Make your list so you know the school supplies you need, now it is time to buy. Most retailers now offer many options of recycled and sustainable materials, such as pencils made from certified sustainable-harvest wood or pens, paper and notebooks. made from recycled materials. Every little bit helps eliminate waste!
- Eliminate Paper Waste
Rather than having many pieces of paper float around ask to be emailed important notices from the school. Every bit helps and this will save many sheets of paper that get lost in the bottom of backpacks. This also allows you to put important dates in your digital calendars rather than keeping stacks of paper around the house.
Here’s to another great school year!
It is 8:00 am, pre-coffee (if that’s your thing), and you’re getting ready to walk out the door after a night of staying up with your sick spouse, child, or roommate. You’re starting to feel super-human, juggling all your pre-work morning responsibilities with a heavy head and groggy eyes, when your spouse/child/roommate walks up to you and asks an innocent question: “I’m hungry. What are we having for breakfast?” You look at their cheerful face and take instant offense. You think, “What do you mean, what’s for breakfast? Can’t you see I’m simultaneously feeding the dog, prepping the beans for tonight’s slow-cooker dinner, and reading Junior’s school newsletter?
According to a new U.C. Berkeley study published in the Journal of Neuroscience earlier this week, there is a strong link between a lack of quality sleep and decreased ability to distinguish between positive and negative emotional facial expressions in others.

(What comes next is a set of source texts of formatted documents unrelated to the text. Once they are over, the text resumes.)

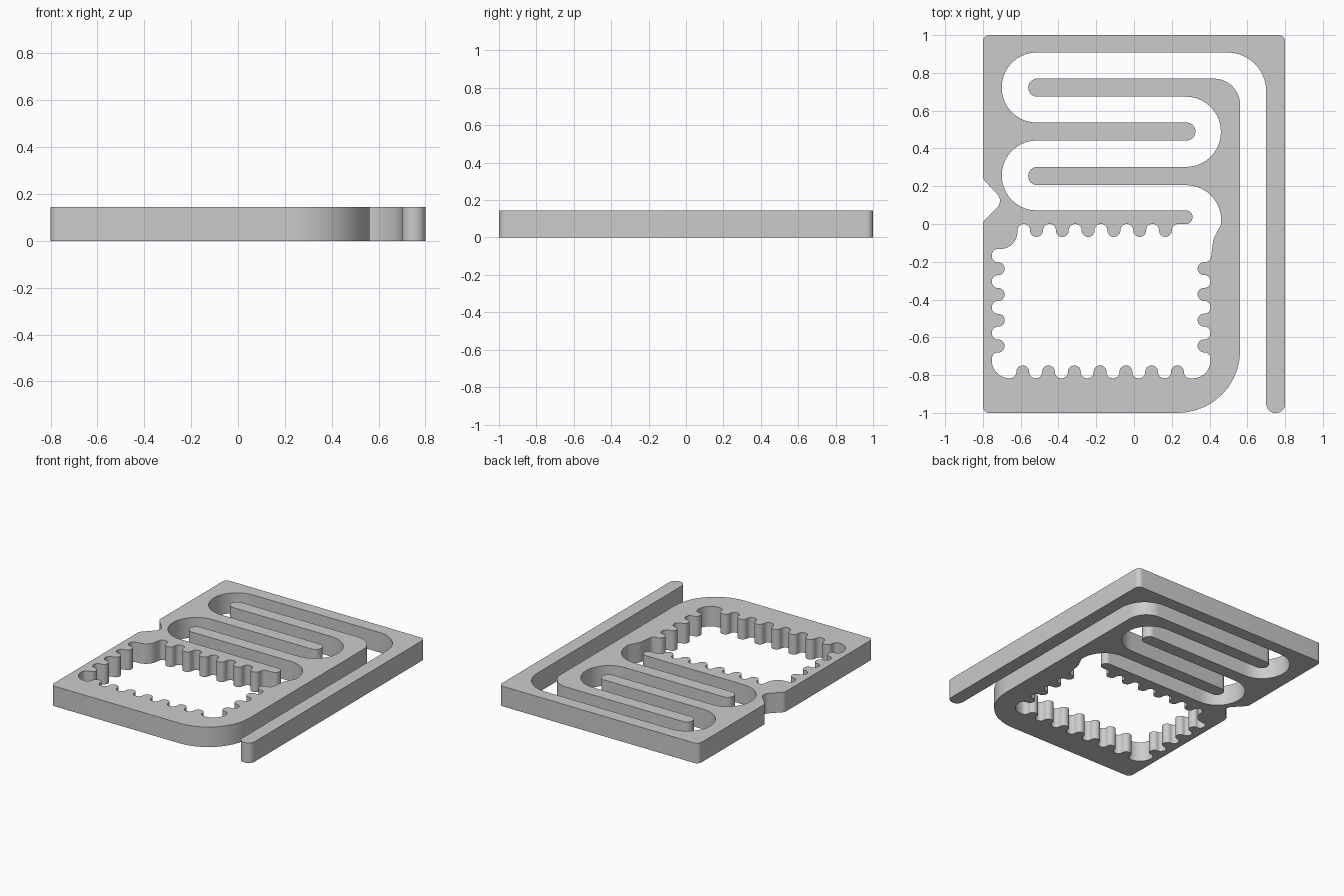
import bpy
import bmesh
import math
from mathutils import Vector

HEIGHT = 0.145
TOOTH = 0.034          # half width and rounding of one tooth
PITCH = 0.1365         # distance between teeth
BEND = 0.186           # radius of the serpentine turns
TIP = 0.047            # radius of the finger ends

cube = bpy.data.objects.get("Cube")
if cube:
    bpy.data.objects.remove(cube, do_unlink=True)

grey = bpy.data.materials.new("grey")
grey.use_nodes = True
colour = (0.6, 0.6, 0.6, 1)
grey.diffuse_color = colour
grey.node_tree.nodes["Principled BSDF"].inputs["Base Color"].default_value = colour


def rounded(corners):
    """Turn (x, y, radius) corners into a closed outline with arcs."""
    points = []
    for i, (x, y, r) in enumerate(corners):
        p = Vector((x, y))
        a = (Vector(corners[i - 1][:2]) - p).normalized()
        b = (Vector(corners[(i + 1) % len(corners)][:2]) - p).normalized()
        half = a.angle(b) / 2
        bisector = (a + b).normalized()
        centre = p + bisector * (r / math.sin(half))
        start = p + a * (r / math.tan(half)) - centre
        turn = math.pi - 2 * half
        if a.x * b.y - a.y * b.x > 0:
            turn = -turn
        steps = max(3, math.ceil(abs(turn) / math.radians(9)))
        for k in range(steps + 1):
            t = turn * k / steps
            c, s = math.cos(t), math.sin(t)
            q = centre + Vector((start.x * c - start.y * s, start.x * s + start.y * c))
            if not points or (q - points[-1]).length > 0.0008:
                points.append(q)
    return points


def teeth(first, along, inward, count):
    """Corners of a row of rounded teeth; first is the root of tooth one."""
    first, along, inward = Vector(first), Vector(along), Vector(inward) * 0.068
    row = []
    for k in range(count):
        mid = first + along * (PITCH * k)
        lead, trail = mid - along * TOOTH, mid + along * TOOTH
        for q in (lead, lead + inward, trail + inward, trail):
            row.append((q.x, q.y, TOOTH * 0.98))
    return row


def finger_end(x, y_from, y_to):
    r = abs(y_to - y_from) * 0.495
    return [(x, y_from, r), (x, y_to, r)]


def bend(x, y_from, y_to):
    return [(x, y_from, BEND * 0.99), (x, y_to, BEND * 0.99)]


# Right column, its fingers and the slot turns between them
outline = [(-0.8, -1, 0.035), (0.562, -1, 0.33), (0.562, 0.77, 0.14)]
outline += finger_end(-0.56, 0.77, 0.674)
outline += bend(0.46, 0.674, 0.302)
outline += finger_end(-0.56, 0.302, 0.206)
outline += [(0.46, 0.206, BEND), (0.462, 0.0, 0.03), (0.42, -0.08, 0.1)]

# Toothed window: right, bottom, left and top walls
outline += teeth((0.405, -0.236), (0, -1), (-1, 0), 4)
outline += [(0.405, -0.817, 0.095)]
outline += teeth((0.23, -0.817), (-1, 0), (0, 1), 7)
outline += [(-0.753, -0.817, 0.095)]
outline += teeth((-0.753, -0.646), (0, 1), (1, 0), 4)
outline += [(-0.753, -0.132, 0.033), (-0.617, -0.132, 0.09), (-0.617, 0, 0.035)]
outline += teeth((-0.516, 0), (1, 0), (0, -1), 6)

# Fingers on the left side
outline += finger_end(0.31, 0, 0.072)
outline += bend(-0.7, 0.072, 0.442)
outline += finger_end(0.325, 0.442, 0.537)
outline += bend(-0.7, 0.537, 0.908)

# Long arm, outer frame and the side notch
outline += [(0.7, 0.908, 0.205), (0.7, -1, TIP), (0.8, -1, TIP)]
outline += [(0.8, 1, 0.035), (-0.8, 1, 0.035)]
outline += [(-0.8, 0.238, 0.04), (-0.69, 0.122, 0.05), (-0.8, 0.012, 0.04)]

# Extrude the outline into the plate
bm = bmesh.new()
base = bm.faces.new([bm.verts.new((p.x, p.y, 0)) for p in rounded(outline)])
top = bmesh.ops.extrude_face_region(bm, geom=[base], use_keep_orig=True)
lifted = [v for v in top["geom"] if isinstance(v, bmesh.types.BMVert)]
bmesh.ops.translate(bm, verts=lifted, vec=(0, 0, HEIGHT))
bmesh.ops.recalc_face_normals(bm, faces=bm.faces)
caps = [f for f in bm.faces if len(f.verts) > 4]
bmesh.ops.triangulate(bm, faces=caps, ngon_method='EAR_CLIP')
mesh = bpy.data.meshes.new("serpentine_plate")
bm.to_mesh(mesh)
bm.free()
mesh.materials.append(grey)
plate = bpy.data.objects.new("serpentine_plate", mesh)
bpy.context.collection.objects.link(plate)
bpy.ops.object.select_all(action='DESELECT')
plate.select_set(True)
bpy.context.view_layer.objects.active = plate
bpy.ops.object.shade_smooth_by_angle(angle=math.radians(30))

Researchers viewed brain scans and monitored the heart rates of 18 adult participants while they randomly viewed 70 images of faces with random expressions: positive, neutral, and negative emotions. Each individual viewed the facial images twice, once when they were fully rested and once after they had been awake for 24 consecutive hours. The study noted a neural link between the quality and amount of sleep a person gets and his or her ability to correctly process others’ facial expressions. The results of the study inferred that there is “a role for REM sleep in affective brain recalibration” and “the next-day success of emotional discrimination…” All the more reason to get a good night’s sleep! For more information on the study, you can refer to the following articles: http://news.berkeley.edu/2015/07/14/brain-facialexpressions/ http://www.huffingtonpost.com/2015/07/15/sleep-brain-emotions_n_7801726.html